• **Task brief**
From the data below, retype exactly the lines starting with the one that contains "mesh.position.set(x, y, z);" and ending with the one that contains "const boom = new", both included.

· · ·

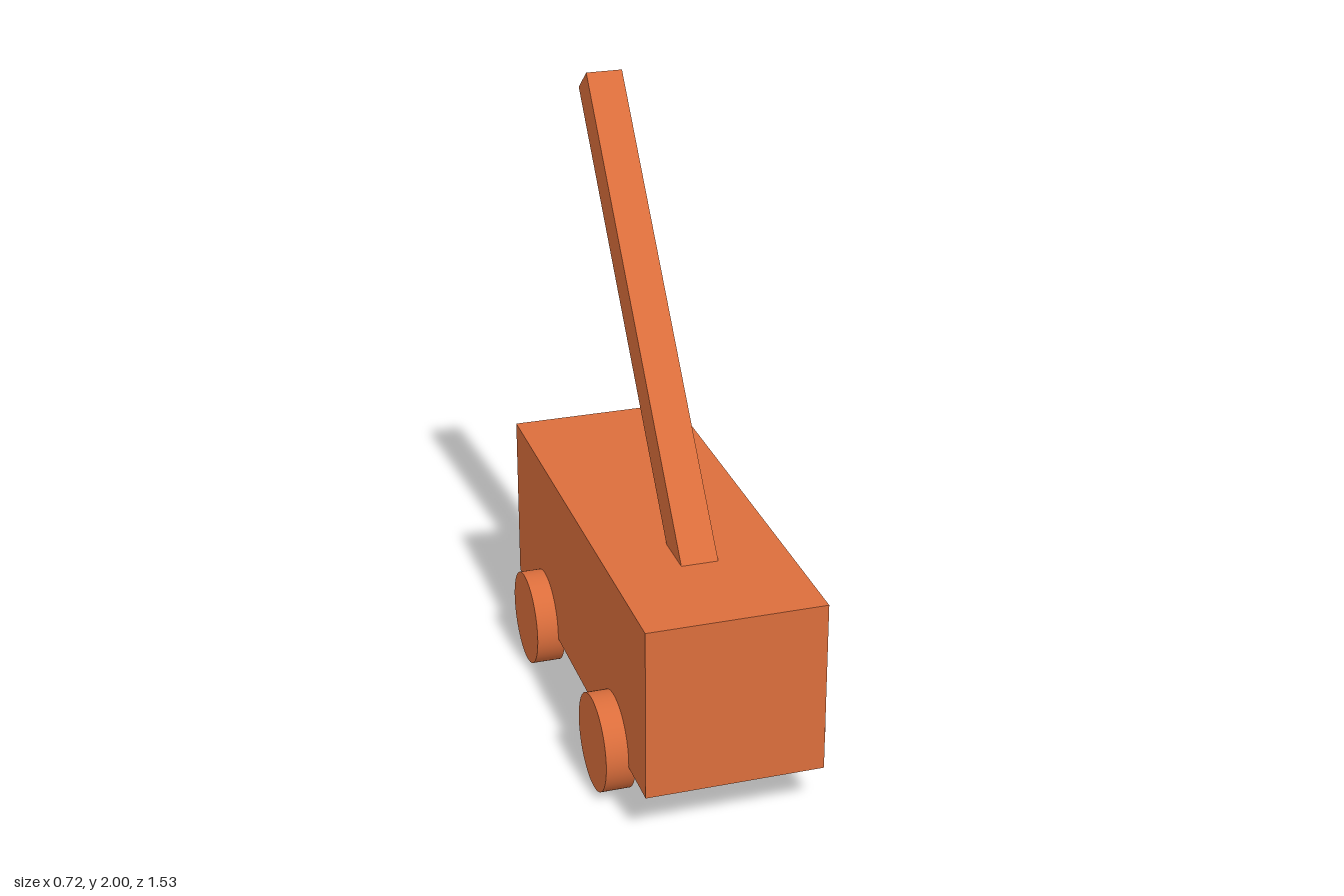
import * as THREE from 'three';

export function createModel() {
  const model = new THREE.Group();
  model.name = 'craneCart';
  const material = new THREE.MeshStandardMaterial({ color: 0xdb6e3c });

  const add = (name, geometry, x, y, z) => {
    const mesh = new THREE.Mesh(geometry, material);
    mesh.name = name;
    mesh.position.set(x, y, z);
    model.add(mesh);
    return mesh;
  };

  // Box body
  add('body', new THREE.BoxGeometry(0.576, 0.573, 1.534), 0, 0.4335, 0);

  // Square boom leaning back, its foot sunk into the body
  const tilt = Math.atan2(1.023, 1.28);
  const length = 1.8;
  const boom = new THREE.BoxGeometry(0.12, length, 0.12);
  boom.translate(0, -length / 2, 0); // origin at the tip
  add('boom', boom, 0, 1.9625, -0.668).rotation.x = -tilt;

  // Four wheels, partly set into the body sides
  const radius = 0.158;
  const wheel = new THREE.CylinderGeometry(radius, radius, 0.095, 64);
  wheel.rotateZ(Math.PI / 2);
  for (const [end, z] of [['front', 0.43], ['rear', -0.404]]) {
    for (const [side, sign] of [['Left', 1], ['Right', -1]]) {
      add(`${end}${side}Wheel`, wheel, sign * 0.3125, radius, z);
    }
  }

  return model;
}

· · ·

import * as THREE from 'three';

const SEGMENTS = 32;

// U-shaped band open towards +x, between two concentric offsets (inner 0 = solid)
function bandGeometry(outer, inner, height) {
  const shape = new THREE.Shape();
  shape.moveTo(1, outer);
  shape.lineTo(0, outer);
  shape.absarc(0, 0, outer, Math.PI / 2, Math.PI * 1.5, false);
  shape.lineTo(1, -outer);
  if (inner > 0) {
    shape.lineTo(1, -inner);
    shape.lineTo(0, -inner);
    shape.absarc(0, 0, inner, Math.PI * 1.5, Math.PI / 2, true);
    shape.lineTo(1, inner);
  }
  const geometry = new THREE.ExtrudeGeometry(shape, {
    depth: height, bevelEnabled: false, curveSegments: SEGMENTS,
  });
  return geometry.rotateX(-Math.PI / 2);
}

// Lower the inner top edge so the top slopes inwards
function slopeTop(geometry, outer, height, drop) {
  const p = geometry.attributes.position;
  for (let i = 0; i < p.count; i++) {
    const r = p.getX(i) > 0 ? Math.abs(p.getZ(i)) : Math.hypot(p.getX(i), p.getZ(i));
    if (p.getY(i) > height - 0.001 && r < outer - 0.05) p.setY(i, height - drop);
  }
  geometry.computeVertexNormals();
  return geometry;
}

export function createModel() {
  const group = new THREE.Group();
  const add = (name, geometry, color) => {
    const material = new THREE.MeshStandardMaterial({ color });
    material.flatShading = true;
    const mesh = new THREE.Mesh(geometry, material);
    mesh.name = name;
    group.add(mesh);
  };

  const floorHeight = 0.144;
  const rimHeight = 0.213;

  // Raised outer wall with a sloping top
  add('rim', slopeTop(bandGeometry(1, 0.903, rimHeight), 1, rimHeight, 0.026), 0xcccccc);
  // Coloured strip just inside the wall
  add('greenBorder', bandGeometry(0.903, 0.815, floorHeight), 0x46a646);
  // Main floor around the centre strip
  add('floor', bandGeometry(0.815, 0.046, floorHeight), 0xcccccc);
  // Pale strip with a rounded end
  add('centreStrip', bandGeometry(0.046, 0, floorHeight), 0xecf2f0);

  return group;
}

· · ·

• **Response to this task**
    mesh.position.set(x, y, z);
    model.add(mesh);
    return mesh;
  };

  // Box body
  add('body', new THREE.BoxGeometry(0.576, 0.573, 1.534), 0, 0.4335, 0);

  // Square boom leaning back, its foot sunk into the body
  const tilt = Math.atan2(1.023, 1.28);
  const length = 1.8;
  const boom = new THREE.BoxGeometry(0.12, length, 0.12);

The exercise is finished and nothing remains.